■ **Supplied information**:
□ □ □ □

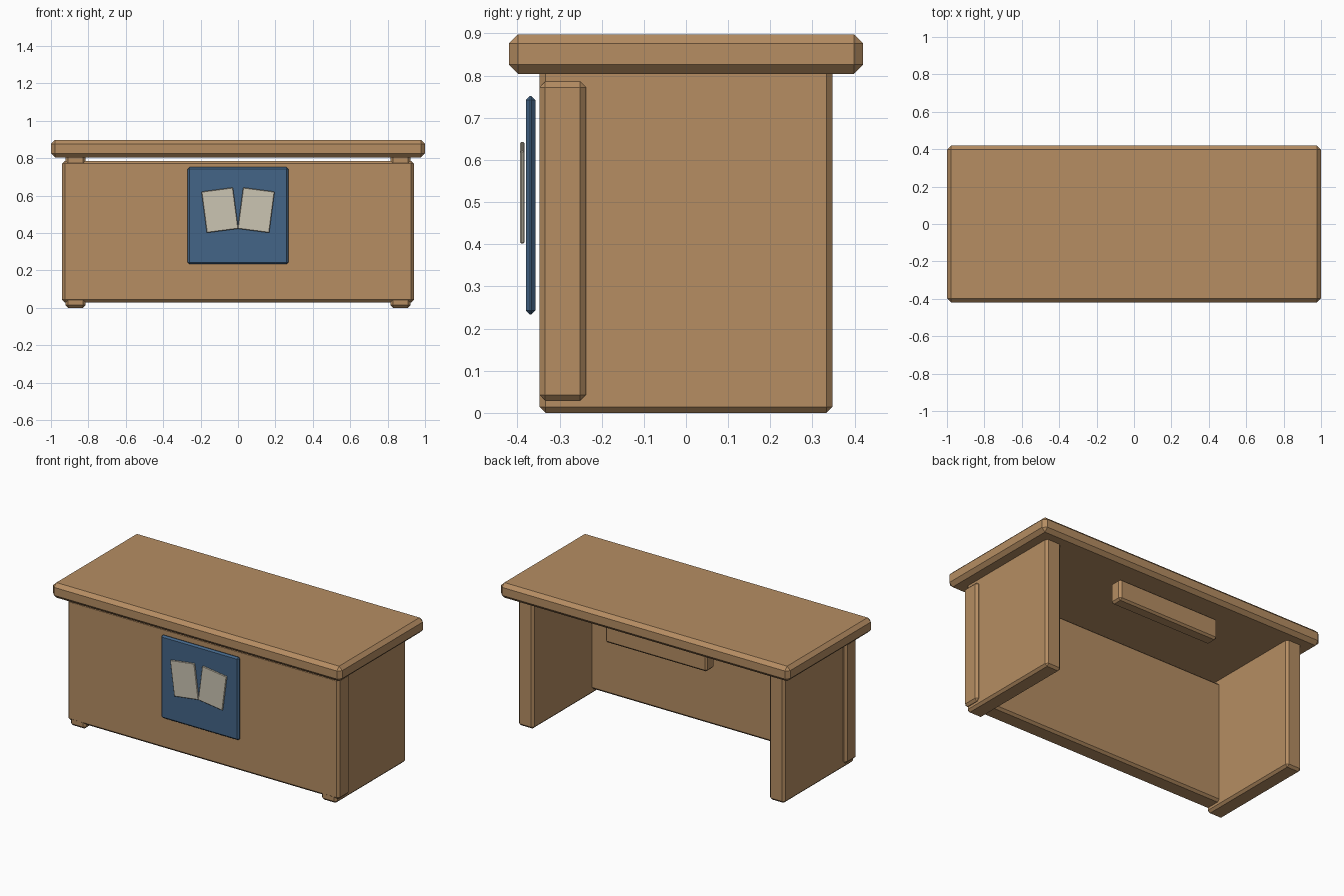
import bpy, bmesh, math
from mathutils import Matrix

if "Cube" in bpy.data.objects:
    bpy.data.objects.remove(bpy.data.objects["Cube"])


def material(name, rgb):
    m = bpy.data.materials.new(name)
    m.diffuse_color = (*rgb, 1)
    m.use_nodes = True
    m.node_tree.nodes["Principled BSDF"].inputs["Base Color"].default_value = m.diffuse_color
    return m


wood = material("warm_wood", (0.465, 0.268, 0.123))
blue = material("sign_blue", (0.056, 0.130, 0.242))
paper = material("page_cream", (0.600, 0.555, 0.450))


def box(name, x, y, z, chamfer, mat, tilt=0):
    """Chamfered box from (min, max) ranges, tilted in degrees about y."""
    size = [r[1] - r[0] for r in (x, y, z)]
    bm = bmesh.new()
    bmesh.ops.create_cube(bm, size=1, matrix=Matrix.Diagonal((*size, 1)))
    bmesh.ops.bevel(bm, geom=bm.edges[:], offset=chamfer, segments=1,
                    profile=0.5, affect='EDGES')
    mesh = bpy.data.meshes.new(name)
    bm.to_mesh(mesh)
    bm.free()
    mesh.materials.append(mat)
    ob = bpy.data.objects.new(name, mesh)
    ob.location = [sum(r) / 2 for r in (x, y, z)]
    ob.rotation_euler.y = math.radians(tilt)
    bpy.context.collection.objects.link(ob)
    return ob


# Desk body
box("desk_top", (-1, 1), (-0.42, 0.42), (0.804, 0.898), 0.022, wood)
box("front_panel", (-0.94, 0.94), (-0.348, -0.237), (0.029, 0.786), 0.014, wood)
box("drawer", (-0.352, 0.352), (0.22, 0.30), (0.653, 0.786), 0.012, wood)

# Front sign
box("sign_plate", (-0.27, 0.27), (-0.380, -0.357), (0.233, 0.752), 0.01, blue)

# Mirrored parts: side panels and open-book pages
for side, s in (("left", -1), ("right", 1)):
    box(side + "_side_panel", sorted((s * 0.815, s * 0.922)), (-0.347, 0.347),
        (0, 0.82), 0.014, wood)
    box(side + "_page", sorted((s * 0.012, s * 0.182)), (-0.3935, -0.3835),
        (0.411, 0.633), 0.003, paper, tilt=s * 7.5)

□ □ □ □

■ **What this task involves**: The answer is each line from the entries above in which the word "data" occurs.

■ **Solution**:
if "Cube" in bpy.data.objects:
    bpy.data.objects.remove(bpy.data.objects["Cube"])
    m = bpy.data.materials.new(name)
    mesh = bpy.data.meshes.new(name)
    ob = bpy.data.objects.new(name, mesh)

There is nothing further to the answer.